> Task details: In the data below, find every line that has the string "faces", and copy it.

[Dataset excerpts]

========================================

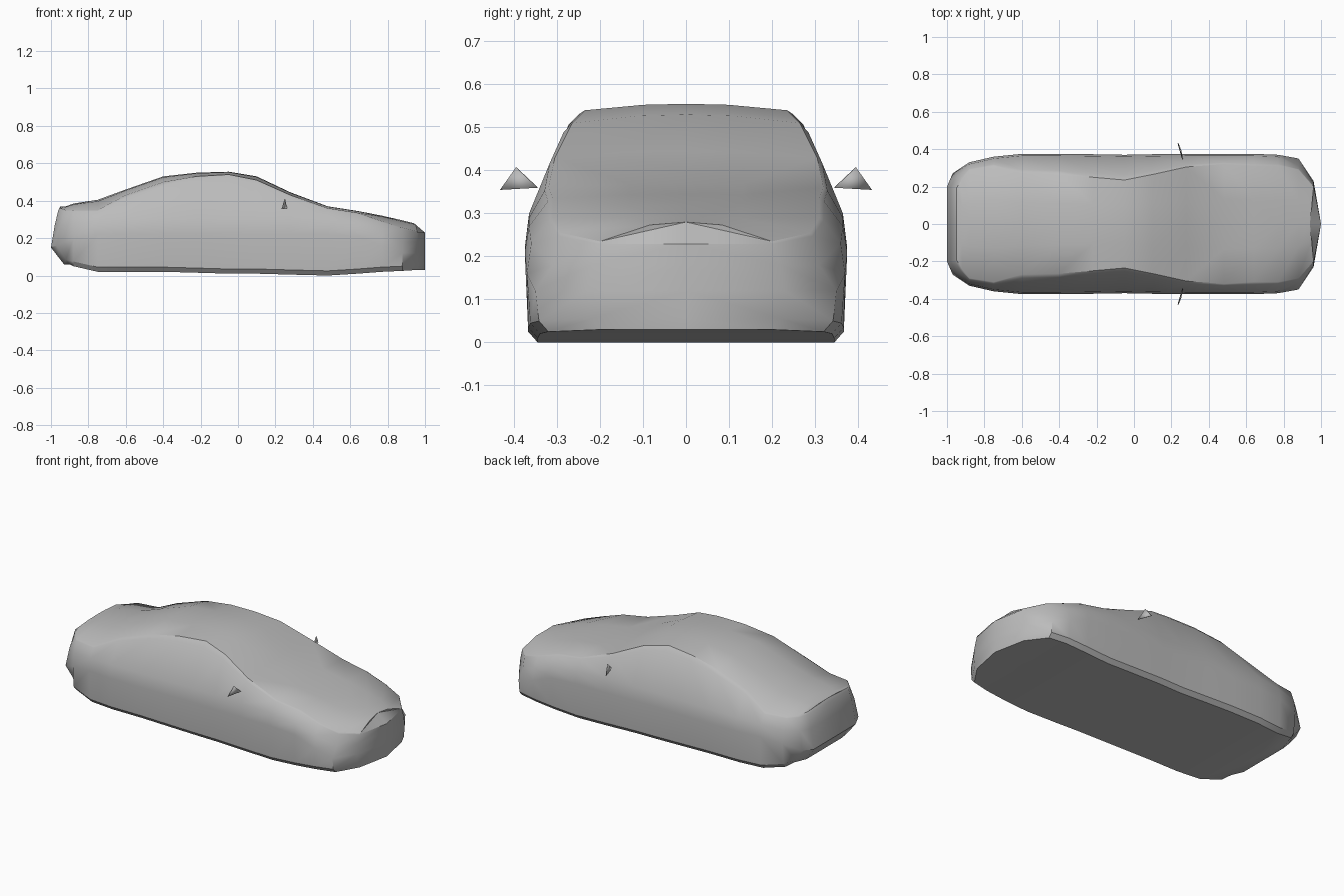
import bpy
import bmesh
import math

cube = bpy.data.objects.get("Cube")
if cube:
    bpy.data.objects.remove(cube, do_unlink=True)

GREY = (0.5, 0.5, 0.5, 1.0)
paint = bpy.data.materials.new("plain grey")
paint.use_nodes = True
paint.diffuse_color = GREY
paint.node_tree.nodes["Principled BSDF"].inputs["Base Color"].default_value = GREY


def make_object(name, bm, angle):
    """Turn a bmesh into a grey object, smooth except at sharp edges."""
    bmesh.ops.recalc_face_normals(bm, faces=bm.faces)
    mesh = bpy.data.meshes.new(name)
    bm.to_mesh(mesh)
    bm.free()
    mesh.materials.append(paint)
    obj = bpy.data.objects.new(name, mesh)
    bpy.context.collection.objects.link(obj)
    bpy.ops.object.select_all(action="DESELECT")
    obj.select_set(True)
    bpy.context.view_layer.objects.active = obj
    bpy.ops.object.shade_smooth_by_angle(angle=math.radians(angle))
    return obj


# Cross-sections from tail to nose: x, floor z, half width, belt z,
# shoulder inset, shoulder z, roof edge y, roof edge z, centre z
SECTIONS = [
    (-1, .06, .2, .15, .0, .27, .19, .36, .37),
    (-.97, .06, .27, .16, .01, .27, .24, .35, .37),
    (-.88, .05, .33, .2, .01, .28, .29, .35, .385),
    (-.75, .02, .36, .22, .01, .29, .31, .35, .405),
    (-.6, .02, .375, .22, .01, .3, .27, .43, .46),
    (-.4, .02, .375, .22, .01, .3, .265, .5, .53),
    (-.22, .015, .373, .22, .01, .3, .25, .53, .55),
    (-.05, .01, .37, .22, .01, .3, .235, .54, .555),
    (.1, .01, .373, .22, .01, .3, .265, .51, .53),
    (.28, .005, .375, .22, .01, .3, .305, .43, .445),
    (.48, .0, .375, .22, .01, .29, .32, .36, .37),
    (.64, .01, .375, .21, .01, .27, .31, .335, .345),
    (.77, .02, .37, .16, .01, .23, .31, .29, .32),
    (.88, .025, .35, .12, .04, .18, .29, .255, .295),
    (.96, .03, .23, .12, .01, .18, .2, .235, .28),
]

# How far each level of the end sections moves along x
TAIL_LEAN = [.07, .07, .05, 0, .02, .04, .05, .05, .05]
NOSE_LEAN = [0, 0, 0, 0, 0, 0, 0, -.01, -.02]


def half_section(row):
    x, floor, width, belt, inset, shoulder, edge_y, edge_z, top = row
    side_y, rise = width - inset, edge_z - shoulder
    profile = [
        (0, floor), (width - .03, floor), (width - .008, floor + .025),
        (width, belt), (side_y, shoulder),
        (edge_y + (side_y - edge_y) * .2, edge_z - rise * .1),
        (edge_y, edge_z), (edge_y * .42, edge_z + (top - edge_z) * .85),
        (0, top),
    ]
    lean = [0] * len(profile)
    if x <= -.97:
        lean = TAIL_LEAN
    elif row is SECTIONS[-1]:
        lean = NOSE_LEAN
    return [(x + d, y, z) for d, (y, z) in zip(lean, profile)]


def cap(bm, ring, bulge):
    """Close one end with quads out to a bulging centre column."""
    top = len(ring) - 1
    column = [ring[0]]
    for level in range(1, top - 2):
        x, y, z = ring[level].co
        column.append(bm.verts.new((x + bulge, 0, z)))
    column.append(ring[top])
    for level in range(1, top - 3):
        bm.faces.new((ring[level], ring[level + 1],
                      column[level + 1], column[level]))
    bm.faces.new((ring[0], ring[1], column[1]))
    last = top - 3
    bm.faces.new((ring[last], ring[last + 1], column[last + 1], column[last]))
    bm.faces.new((ring[top - 2], ring[top - 1], ring[top]))


# Body: loft one half, close both ends, then mirror it
bm = bmesh.new()
rings = [[bm.verts.new(p) for p in half_section(row)] for row in SECTIONS]
for a, b in zip(rings, rings[1:]):
    for i in range(len(a) - 1):
        bm.faces.new((a[i], a[i + 1], b[i + 1], b[i]))
cap(bm, rings[0], 0)
cap(bm, rings[-1], .04)
bmesh.ops.mirror(bm, geom=bm.verts[:] + bm.edges[:] + bm.faces[:],
                 axis="Y", merge_dist=.0005)
make_object("car_body", bm, 35)

# Door mirrors: slim triangular plates beside the windscreen
for side, name in ((1, "left_mirror"), (-1, "right_mirror")):
    bm = bmesh.new()
    corners = [(.26, .345, .36), (.235, .432, .355), (.25, .395, .407)]
    bm.faces.new([bm.verts.new((x, y * side, z)) for x, y, z in corners])
    plate = make_object(name, bm, 30)
    solid = plate.modifiers.new("thickness", "SOLIDIFY")
    solid.thickness = .005
    solid.offset = 0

========================================

> Output of the task:
    bmesh.ops.recalc_face_normals(bm, faces=bm.faces)
        bm.faces.new((ring[level], ring[level + 1],
    bm.faces.new((ring[0], ring[1], column[1]))
    bm.faces.new((ring[last], ring[last + 1], column[last + 1], column[last]))
    bm.faces.new((ring[top - 2], ring[top - 1], ring[top]))
        bm.faces.new((a[i], a[i + 1], b[i + 1], b[i]))
bmesh.ops.mirror(bm, geom=bm.verts[:] + bm.edges[:] + bm.faces[:],
    bm.faces.new([bm.verts.new((x, y * side, z)) for x, y, z in corners])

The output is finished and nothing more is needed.